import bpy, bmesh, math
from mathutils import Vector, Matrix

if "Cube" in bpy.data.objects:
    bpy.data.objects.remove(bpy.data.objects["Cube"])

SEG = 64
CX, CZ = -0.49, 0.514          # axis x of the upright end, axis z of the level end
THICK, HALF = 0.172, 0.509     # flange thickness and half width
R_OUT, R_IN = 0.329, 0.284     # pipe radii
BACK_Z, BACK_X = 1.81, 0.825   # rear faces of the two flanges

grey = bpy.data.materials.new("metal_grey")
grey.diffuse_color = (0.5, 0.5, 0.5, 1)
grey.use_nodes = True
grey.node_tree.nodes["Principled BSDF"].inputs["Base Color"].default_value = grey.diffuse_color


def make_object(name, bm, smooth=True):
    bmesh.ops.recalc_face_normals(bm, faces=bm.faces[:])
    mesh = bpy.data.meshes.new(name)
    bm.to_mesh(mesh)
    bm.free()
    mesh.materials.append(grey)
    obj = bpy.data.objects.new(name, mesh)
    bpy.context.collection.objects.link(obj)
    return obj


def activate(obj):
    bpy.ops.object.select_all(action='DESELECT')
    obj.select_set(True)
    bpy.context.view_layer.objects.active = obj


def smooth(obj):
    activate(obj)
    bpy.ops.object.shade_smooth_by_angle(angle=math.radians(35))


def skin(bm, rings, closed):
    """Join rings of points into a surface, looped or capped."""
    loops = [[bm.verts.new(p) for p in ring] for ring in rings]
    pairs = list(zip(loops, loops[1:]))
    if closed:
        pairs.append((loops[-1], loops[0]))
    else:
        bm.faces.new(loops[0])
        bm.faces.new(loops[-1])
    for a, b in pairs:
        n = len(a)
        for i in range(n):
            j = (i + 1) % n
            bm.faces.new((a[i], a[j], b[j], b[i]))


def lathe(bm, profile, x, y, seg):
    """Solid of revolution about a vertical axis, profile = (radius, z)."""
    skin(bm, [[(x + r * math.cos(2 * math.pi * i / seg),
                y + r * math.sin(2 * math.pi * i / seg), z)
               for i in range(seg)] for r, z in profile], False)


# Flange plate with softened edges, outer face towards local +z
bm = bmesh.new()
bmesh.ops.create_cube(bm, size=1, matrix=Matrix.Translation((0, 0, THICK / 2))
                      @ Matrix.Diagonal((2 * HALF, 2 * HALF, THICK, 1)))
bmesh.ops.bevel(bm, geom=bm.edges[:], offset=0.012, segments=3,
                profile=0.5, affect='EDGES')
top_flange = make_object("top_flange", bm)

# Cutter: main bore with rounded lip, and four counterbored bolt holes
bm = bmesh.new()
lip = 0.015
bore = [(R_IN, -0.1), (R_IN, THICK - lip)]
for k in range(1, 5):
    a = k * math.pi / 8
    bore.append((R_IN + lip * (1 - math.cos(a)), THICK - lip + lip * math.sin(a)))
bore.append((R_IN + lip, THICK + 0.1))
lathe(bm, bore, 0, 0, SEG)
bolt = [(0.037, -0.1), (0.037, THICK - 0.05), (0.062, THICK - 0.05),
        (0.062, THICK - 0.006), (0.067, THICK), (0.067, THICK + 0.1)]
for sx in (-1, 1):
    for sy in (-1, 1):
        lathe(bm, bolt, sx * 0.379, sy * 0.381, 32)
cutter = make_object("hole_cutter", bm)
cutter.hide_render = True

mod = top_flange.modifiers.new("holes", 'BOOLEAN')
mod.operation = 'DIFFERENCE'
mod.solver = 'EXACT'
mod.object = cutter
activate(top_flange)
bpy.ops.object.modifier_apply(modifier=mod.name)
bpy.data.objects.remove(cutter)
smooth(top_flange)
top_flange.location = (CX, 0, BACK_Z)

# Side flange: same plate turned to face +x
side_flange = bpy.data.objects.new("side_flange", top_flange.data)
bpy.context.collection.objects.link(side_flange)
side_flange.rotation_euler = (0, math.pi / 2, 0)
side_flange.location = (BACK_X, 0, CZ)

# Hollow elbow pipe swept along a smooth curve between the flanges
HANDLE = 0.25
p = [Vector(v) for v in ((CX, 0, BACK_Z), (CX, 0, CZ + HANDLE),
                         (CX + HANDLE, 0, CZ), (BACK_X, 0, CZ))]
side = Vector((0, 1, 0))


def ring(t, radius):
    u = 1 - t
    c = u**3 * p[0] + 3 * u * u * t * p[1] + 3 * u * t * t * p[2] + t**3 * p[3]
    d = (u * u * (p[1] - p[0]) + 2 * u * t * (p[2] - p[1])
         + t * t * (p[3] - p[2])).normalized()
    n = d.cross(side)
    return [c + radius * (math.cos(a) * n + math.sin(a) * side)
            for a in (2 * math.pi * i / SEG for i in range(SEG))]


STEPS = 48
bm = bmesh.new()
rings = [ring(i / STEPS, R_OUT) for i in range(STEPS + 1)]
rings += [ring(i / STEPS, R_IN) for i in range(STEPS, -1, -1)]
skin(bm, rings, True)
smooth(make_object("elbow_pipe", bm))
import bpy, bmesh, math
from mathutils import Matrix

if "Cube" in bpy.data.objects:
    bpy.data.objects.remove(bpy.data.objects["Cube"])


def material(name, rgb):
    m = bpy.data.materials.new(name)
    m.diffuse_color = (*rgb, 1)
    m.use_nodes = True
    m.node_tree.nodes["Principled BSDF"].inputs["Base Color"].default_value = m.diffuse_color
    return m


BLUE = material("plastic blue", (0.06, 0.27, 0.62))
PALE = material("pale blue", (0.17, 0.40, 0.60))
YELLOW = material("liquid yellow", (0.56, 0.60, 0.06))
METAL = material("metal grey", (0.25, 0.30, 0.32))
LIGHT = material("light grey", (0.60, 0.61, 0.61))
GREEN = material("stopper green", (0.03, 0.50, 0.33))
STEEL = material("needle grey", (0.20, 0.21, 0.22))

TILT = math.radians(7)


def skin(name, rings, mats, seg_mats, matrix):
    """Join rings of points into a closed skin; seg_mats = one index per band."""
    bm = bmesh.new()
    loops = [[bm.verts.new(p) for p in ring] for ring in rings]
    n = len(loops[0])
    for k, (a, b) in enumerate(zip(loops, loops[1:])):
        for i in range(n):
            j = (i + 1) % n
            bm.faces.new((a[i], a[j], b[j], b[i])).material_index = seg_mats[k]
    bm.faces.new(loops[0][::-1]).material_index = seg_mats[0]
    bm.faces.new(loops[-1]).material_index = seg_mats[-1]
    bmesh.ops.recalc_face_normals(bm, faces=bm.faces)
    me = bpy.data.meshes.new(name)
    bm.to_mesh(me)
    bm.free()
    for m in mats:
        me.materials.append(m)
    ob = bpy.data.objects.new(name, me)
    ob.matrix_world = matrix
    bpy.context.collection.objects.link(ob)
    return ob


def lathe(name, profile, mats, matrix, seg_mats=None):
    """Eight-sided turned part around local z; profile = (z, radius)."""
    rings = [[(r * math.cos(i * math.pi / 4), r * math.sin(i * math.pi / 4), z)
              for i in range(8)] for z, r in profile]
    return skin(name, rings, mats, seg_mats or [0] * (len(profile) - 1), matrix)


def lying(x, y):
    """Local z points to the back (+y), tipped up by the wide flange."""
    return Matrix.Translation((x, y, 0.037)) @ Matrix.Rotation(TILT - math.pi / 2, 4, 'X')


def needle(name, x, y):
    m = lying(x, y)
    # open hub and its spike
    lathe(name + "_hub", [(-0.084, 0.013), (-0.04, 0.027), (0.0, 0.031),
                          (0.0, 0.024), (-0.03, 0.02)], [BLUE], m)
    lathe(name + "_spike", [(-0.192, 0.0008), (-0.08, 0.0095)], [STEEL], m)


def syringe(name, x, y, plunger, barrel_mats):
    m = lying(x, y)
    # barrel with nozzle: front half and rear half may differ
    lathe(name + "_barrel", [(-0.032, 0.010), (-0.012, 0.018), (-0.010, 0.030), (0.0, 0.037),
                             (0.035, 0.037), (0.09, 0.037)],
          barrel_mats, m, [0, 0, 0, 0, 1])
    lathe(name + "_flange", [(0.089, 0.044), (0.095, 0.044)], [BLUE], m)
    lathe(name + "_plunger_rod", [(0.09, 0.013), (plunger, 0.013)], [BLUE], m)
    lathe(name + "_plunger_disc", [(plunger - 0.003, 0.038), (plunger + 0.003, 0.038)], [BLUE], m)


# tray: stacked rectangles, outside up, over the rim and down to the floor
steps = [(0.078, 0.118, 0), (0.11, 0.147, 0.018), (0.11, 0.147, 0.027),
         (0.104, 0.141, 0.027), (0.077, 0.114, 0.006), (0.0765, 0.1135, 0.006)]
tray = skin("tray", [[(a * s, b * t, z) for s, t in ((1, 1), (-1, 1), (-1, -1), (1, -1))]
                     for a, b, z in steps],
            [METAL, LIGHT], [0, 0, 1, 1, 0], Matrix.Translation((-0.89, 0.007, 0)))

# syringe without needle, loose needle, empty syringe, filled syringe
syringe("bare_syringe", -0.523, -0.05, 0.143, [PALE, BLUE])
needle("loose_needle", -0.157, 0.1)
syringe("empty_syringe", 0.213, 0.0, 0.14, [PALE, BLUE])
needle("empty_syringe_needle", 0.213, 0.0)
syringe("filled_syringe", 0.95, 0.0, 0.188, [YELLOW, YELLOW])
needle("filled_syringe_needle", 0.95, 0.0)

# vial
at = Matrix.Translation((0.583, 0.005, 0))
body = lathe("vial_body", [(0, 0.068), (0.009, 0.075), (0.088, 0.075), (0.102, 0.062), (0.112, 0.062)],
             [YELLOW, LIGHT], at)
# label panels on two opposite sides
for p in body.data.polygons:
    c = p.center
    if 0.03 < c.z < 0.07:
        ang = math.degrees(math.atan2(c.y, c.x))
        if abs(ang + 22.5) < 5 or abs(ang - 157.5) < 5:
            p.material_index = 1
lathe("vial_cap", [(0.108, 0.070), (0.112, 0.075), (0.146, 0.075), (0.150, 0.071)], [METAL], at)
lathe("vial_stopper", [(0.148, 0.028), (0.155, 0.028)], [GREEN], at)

------

_Directions for this task_
For this exercise, please output exactly the lines above starting at the line with "bpy.ops.object.modifier_apply(modifier=mod.name)" and ending at the line with "bpy.context.collection.objects.link(side_flange)", ends included.

_Answer box_
bpy.ops.object.modifier_apply(modifier=mod.name)
bpy.data.objects.remove(cutter)
smooth(top_flange)
top_flange.location = (CX, 0, BACK_Z)

# Side flange: same plate turned to face +x
side_flange = bpy.data.objects.new("side_flange", top_flange.data)
bpy.context.collection.objects.link(side_flange)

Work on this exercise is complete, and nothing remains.